K: Besides that, I not only want open the eyes of some people, I also want the close the eyes of others. You have to understand: I find an excessive harmony to be suspicious. There is somehow a proof of quality in disharmony. This does not mean that this is inevitable but it can be the case.
S: In our first discussion in 1997 you mentioned ”that one can only paint convincingly, when one’s heart opens up, or in contrast when one is angered.”
K: Yes, that is involved.
S: Would you say that the number of aesthetically sensitive people is smaller today?
K: I don’t know. These kind of problems probably existed one hundred years ago. Just recently I had a funny thought, that the aesthetic sensitivity of a society can be judged by its ability to dress. This surely is pure nonsense and can’t be justified by anything, but just look at what is purchased today. It doesn’t matter if the clothing is beautiful or ugly. As long as there is a label on it, people will buy it without any sense for aesthetic.
S: As a sociologist it is easier for me to claim that people are less critical now that in former times, which means they are directed more by advertisements than by the actual product. However, I would like to come back to the quote from 1997, because according to my interpretation, a principle theme is expressed, which I would like to call by the term love. But perhaps this isn’t true.

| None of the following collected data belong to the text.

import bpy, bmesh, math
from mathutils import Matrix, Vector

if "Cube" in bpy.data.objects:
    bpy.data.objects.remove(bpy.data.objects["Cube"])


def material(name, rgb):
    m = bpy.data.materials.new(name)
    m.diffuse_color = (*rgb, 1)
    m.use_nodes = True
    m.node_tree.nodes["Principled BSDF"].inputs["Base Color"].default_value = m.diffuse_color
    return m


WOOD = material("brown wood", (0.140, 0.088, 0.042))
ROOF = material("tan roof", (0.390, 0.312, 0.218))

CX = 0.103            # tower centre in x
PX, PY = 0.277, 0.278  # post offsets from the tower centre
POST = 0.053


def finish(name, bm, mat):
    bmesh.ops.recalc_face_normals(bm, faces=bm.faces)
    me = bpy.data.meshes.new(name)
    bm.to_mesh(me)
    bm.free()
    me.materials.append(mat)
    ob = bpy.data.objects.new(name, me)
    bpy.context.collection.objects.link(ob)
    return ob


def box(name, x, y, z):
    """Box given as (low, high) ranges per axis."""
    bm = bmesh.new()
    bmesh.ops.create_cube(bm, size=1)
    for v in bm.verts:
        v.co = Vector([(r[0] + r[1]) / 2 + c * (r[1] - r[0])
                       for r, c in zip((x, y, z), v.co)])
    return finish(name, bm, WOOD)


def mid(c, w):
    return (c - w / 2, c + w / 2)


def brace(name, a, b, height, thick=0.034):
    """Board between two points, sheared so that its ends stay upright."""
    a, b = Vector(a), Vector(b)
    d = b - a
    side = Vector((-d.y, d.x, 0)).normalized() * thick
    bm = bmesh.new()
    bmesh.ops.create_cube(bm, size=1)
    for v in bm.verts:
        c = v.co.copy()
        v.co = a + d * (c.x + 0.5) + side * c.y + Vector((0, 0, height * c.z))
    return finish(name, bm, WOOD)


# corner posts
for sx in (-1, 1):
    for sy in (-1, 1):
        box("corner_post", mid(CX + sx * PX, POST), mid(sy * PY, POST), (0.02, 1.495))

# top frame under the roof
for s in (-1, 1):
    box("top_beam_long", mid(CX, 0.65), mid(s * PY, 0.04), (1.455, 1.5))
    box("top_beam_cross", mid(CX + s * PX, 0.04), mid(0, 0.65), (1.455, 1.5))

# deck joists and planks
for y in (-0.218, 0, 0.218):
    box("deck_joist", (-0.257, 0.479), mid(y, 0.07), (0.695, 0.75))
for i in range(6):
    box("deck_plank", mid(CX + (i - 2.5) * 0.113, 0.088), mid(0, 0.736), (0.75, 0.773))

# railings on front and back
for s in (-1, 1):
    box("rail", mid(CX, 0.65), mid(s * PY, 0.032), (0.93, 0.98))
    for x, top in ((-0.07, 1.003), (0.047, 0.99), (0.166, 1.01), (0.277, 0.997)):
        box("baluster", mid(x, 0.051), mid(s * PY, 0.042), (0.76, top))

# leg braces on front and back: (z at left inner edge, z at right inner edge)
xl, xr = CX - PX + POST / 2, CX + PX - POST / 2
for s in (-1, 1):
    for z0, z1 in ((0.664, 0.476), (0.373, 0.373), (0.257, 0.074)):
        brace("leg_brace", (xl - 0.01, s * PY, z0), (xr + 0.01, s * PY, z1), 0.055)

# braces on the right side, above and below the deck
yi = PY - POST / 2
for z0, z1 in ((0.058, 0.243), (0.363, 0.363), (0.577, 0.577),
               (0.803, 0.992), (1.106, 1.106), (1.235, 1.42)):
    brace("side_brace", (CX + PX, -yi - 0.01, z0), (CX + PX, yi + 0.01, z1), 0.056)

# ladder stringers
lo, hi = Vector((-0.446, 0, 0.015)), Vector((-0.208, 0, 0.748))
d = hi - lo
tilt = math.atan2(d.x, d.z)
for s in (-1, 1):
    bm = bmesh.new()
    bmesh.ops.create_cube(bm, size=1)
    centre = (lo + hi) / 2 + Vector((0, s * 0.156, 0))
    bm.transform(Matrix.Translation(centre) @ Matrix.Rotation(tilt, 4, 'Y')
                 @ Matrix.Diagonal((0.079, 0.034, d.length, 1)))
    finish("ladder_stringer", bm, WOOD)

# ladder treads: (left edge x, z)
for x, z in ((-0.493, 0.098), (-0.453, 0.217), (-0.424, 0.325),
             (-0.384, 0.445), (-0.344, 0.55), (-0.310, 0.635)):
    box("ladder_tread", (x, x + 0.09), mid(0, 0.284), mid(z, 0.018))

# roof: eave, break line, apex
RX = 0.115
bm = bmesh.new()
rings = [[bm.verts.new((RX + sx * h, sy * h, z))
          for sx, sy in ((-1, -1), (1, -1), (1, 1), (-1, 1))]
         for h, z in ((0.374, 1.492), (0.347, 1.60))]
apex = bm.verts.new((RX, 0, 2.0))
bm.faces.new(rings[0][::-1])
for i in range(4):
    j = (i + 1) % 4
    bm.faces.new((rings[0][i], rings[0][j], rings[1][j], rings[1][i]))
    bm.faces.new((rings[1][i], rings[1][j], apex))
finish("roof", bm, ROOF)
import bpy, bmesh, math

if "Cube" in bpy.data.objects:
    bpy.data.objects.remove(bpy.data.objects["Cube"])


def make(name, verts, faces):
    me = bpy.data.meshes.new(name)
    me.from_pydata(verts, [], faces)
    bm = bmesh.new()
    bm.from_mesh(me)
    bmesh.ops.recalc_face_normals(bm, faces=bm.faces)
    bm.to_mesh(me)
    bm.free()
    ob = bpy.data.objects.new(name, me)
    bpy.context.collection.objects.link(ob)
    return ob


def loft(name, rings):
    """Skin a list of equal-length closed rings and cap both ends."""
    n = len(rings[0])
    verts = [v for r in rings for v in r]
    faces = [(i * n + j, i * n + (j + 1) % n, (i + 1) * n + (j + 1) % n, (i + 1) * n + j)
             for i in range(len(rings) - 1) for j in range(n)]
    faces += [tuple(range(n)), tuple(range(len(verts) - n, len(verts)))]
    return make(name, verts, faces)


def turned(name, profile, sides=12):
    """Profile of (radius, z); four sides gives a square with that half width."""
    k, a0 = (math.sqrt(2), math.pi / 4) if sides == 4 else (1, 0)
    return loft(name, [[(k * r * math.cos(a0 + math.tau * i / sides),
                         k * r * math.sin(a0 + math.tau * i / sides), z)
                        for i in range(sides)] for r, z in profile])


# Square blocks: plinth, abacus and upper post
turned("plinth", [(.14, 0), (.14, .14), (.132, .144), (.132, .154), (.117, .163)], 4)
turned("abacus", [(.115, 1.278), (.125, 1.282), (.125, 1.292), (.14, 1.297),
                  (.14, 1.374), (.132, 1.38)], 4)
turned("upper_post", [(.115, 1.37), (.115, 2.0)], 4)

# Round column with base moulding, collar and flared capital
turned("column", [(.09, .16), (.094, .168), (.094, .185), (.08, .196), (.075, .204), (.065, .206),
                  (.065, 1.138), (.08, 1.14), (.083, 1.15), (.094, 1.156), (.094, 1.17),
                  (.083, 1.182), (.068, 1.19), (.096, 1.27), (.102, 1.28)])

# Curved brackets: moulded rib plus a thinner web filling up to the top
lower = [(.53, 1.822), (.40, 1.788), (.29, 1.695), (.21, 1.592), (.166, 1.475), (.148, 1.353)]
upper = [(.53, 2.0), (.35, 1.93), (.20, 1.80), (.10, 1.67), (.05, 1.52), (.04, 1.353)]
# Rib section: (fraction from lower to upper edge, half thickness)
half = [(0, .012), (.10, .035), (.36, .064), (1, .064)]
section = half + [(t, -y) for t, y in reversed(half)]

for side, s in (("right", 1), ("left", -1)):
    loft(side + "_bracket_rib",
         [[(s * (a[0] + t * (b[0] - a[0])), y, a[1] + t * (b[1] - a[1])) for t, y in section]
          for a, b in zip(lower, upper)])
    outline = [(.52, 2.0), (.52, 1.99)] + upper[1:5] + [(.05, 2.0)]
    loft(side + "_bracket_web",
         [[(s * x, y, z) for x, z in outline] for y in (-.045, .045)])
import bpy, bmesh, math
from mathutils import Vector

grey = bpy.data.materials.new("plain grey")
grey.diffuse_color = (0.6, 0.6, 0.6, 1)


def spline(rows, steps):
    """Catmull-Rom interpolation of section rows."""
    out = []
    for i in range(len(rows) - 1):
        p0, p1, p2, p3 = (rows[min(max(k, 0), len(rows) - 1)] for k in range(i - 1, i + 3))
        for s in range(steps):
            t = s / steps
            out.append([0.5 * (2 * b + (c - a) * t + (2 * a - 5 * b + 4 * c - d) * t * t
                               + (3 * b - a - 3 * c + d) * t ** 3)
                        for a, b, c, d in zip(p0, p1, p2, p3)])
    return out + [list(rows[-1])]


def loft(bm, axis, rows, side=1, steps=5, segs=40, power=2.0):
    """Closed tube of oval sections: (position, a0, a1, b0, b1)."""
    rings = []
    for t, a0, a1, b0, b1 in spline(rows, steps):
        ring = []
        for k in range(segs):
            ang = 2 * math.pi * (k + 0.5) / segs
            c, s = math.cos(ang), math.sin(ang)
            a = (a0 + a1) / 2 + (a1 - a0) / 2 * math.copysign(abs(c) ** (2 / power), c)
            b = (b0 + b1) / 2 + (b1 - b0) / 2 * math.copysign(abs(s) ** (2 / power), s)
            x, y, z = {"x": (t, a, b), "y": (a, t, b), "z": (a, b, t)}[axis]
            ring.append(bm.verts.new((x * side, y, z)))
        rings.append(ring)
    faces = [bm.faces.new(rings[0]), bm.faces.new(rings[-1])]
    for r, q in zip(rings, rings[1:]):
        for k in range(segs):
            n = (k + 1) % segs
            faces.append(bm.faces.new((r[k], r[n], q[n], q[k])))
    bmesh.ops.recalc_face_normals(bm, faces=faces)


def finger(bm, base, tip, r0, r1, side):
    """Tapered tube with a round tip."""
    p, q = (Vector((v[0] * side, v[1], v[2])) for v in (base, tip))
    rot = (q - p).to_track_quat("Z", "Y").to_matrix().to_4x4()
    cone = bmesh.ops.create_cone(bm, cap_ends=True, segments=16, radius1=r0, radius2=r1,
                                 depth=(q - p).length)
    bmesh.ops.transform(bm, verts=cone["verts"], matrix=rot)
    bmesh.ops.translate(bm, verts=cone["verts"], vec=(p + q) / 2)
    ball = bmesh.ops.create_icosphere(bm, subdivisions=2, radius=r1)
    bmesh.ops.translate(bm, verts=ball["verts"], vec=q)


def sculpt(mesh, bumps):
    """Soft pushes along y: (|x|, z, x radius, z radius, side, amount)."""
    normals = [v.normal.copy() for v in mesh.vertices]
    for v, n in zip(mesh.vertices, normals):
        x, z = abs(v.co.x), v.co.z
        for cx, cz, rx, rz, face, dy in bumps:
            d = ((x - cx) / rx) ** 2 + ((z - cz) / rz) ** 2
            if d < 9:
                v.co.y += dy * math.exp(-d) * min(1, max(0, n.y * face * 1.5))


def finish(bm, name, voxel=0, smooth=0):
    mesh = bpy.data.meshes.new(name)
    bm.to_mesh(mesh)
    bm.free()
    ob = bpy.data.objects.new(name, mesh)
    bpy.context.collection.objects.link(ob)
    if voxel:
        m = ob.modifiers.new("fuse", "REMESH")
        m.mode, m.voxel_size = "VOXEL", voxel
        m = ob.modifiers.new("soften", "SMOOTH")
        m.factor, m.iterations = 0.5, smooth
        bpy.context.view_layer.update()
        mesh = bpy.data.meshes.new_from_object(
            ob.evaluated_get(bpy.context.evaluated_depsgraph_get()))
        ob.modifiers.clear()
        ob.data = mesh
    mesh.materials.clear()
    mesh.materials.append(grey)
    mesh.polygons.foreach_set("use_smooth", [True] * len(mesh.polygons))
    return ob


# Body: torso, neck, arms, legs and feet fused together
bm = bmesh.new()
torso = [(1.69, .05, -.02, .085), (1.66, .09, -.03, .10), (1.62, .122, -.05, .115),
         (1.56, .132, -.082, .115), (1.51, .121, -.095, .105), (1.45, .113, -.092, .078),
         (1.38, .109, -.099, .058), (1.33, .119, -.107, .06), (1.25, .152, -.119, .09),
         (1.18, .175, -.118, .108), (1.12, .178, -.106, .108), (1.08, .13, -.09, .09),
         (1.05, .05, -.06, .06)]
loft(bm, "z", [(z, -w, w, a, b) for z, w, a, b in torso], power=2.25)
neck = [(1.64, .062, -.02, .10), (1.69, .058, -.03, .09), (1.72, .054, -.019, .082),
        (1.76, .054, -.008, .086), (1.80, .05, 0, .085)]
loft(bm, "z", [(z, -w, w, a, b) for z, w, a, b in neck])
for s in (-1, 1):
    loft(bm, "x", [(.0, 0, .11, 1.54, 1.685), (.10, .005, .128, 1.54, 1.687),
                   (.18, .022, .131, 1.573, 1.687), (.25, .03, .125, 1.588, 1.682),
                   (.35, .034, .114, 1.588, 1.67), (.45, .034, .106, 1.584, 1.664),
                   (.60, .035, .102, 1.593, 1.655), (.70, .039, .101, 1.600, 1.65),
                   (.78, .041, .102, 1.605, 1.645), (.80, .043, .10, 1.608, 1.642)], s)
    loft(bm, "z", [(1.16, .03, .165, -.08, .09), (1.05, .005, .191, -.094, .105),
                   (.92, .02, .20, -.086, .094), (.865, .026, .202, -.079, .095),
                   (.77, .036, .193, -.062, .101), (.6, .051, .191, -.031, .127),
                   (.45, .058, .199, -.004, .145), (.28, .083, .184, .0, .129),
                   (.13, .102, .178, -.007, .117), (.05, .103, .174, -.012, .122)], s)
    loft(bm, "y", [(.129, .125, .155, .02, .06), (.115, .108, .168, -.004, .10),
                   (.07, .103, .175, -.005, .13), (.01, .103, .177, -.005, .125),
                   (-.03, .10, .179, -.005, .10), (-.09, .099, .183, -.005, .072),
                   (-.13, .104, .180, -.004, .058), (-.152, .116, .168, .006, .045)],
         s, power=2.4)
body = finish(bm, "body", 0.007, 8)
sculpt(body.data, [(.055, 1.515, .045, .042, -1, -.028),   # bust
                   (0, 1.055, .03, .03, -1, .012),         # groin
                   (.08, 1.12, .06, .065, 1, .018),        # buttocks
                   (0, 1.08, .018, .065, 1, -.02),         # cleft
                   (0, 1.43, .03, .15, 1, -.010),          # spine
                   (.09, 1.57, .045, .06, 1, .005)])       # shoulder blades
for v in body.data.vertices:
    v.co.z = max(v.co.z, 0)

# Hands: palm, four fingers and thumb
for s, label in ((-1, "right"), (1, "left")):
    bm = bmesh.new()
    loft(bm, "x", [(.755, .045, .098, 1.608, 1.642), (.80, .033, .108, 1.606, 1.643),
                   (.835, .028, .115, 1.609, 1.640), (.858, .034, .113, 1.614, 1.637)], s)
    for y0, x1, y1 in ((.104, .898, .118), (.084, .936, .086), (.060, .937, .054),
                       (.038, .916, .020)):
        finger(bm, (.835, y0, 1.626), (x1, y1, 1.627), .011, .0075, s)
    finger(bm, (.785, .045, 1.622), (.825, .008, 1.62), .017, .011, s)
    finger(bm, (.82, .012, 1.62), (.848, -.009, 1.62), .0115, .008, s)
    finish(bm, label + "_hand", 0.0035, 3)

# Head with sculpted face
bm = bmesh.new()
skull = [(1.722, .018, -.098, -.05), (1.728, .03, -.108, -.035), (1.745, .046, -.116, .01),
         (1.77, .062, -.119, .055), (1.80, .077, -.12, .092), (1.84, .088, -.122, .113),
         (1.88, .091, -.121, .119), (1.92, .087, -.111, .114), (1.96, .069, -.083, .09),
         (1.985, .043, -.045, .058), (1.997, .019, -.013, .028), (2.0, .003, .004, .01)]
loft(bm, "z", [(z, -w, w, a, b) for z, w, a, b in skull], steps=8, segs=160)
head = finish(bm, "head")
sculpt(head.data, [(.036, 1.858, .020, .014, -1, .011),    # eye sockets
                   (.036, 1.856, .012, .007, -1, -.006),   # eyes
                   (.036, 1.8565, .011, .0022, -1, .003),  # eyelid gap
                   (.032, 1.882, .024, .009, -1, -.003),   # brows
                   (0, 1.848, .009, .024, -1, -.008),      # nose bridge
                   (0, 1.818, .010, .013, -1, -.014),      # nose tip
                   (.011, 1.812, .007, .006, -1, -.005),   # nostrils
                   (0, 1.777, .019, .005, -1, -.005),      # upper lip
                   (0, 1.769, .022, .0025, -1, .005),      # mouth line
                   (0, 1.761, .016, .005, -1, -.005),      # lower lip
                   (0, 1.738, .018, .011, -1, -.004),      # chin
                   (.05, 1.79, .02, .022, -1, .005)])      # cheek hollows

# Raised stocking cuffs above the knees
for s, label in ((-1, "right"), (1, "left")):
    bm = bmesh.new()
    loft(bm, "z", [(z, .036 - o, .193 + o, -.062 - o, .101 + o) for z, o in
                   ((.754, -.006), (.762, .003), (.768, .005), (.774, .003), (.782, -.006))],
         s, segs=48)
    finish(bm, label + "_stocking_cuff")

K: Well, I wouldn’t argue with that. Without love you might as well just stay in bed all day. If a matter with a great significance is represented so formally and meaninglessly, if it was not experienced from within. It will never make an impression and will never acquire a format. Of course, I also know the situation when a work is only executed externally, the heart and love for a thing become lost. Conversely, a trivial thing can call incredible creation into being. For instance I recently stood in front of a late Ribera and it overcame me with its power. From this painting I learned more about life, about economy, than from all of their guiding principles and banner slogans. These are compressions of an inner joy! Art is always a joy, whether or not I represent something cheerful or something tragic. That is an important factor, you know this as well, don’t you.
Aris Kalaizis, awardet the art prize of the Volksbanken und Raiffeisenbanken in 2002, is one of the most cryptic painters of our time. Formally strict, he revolts against the merciless deconstructions of the modern age. He is connected wit the New Leipzig School.
(Source: Catalogue Aris Kalaizis‚Brancard’, 2003)
Foto: © Andreas Döring (2009), Aris Kalaizis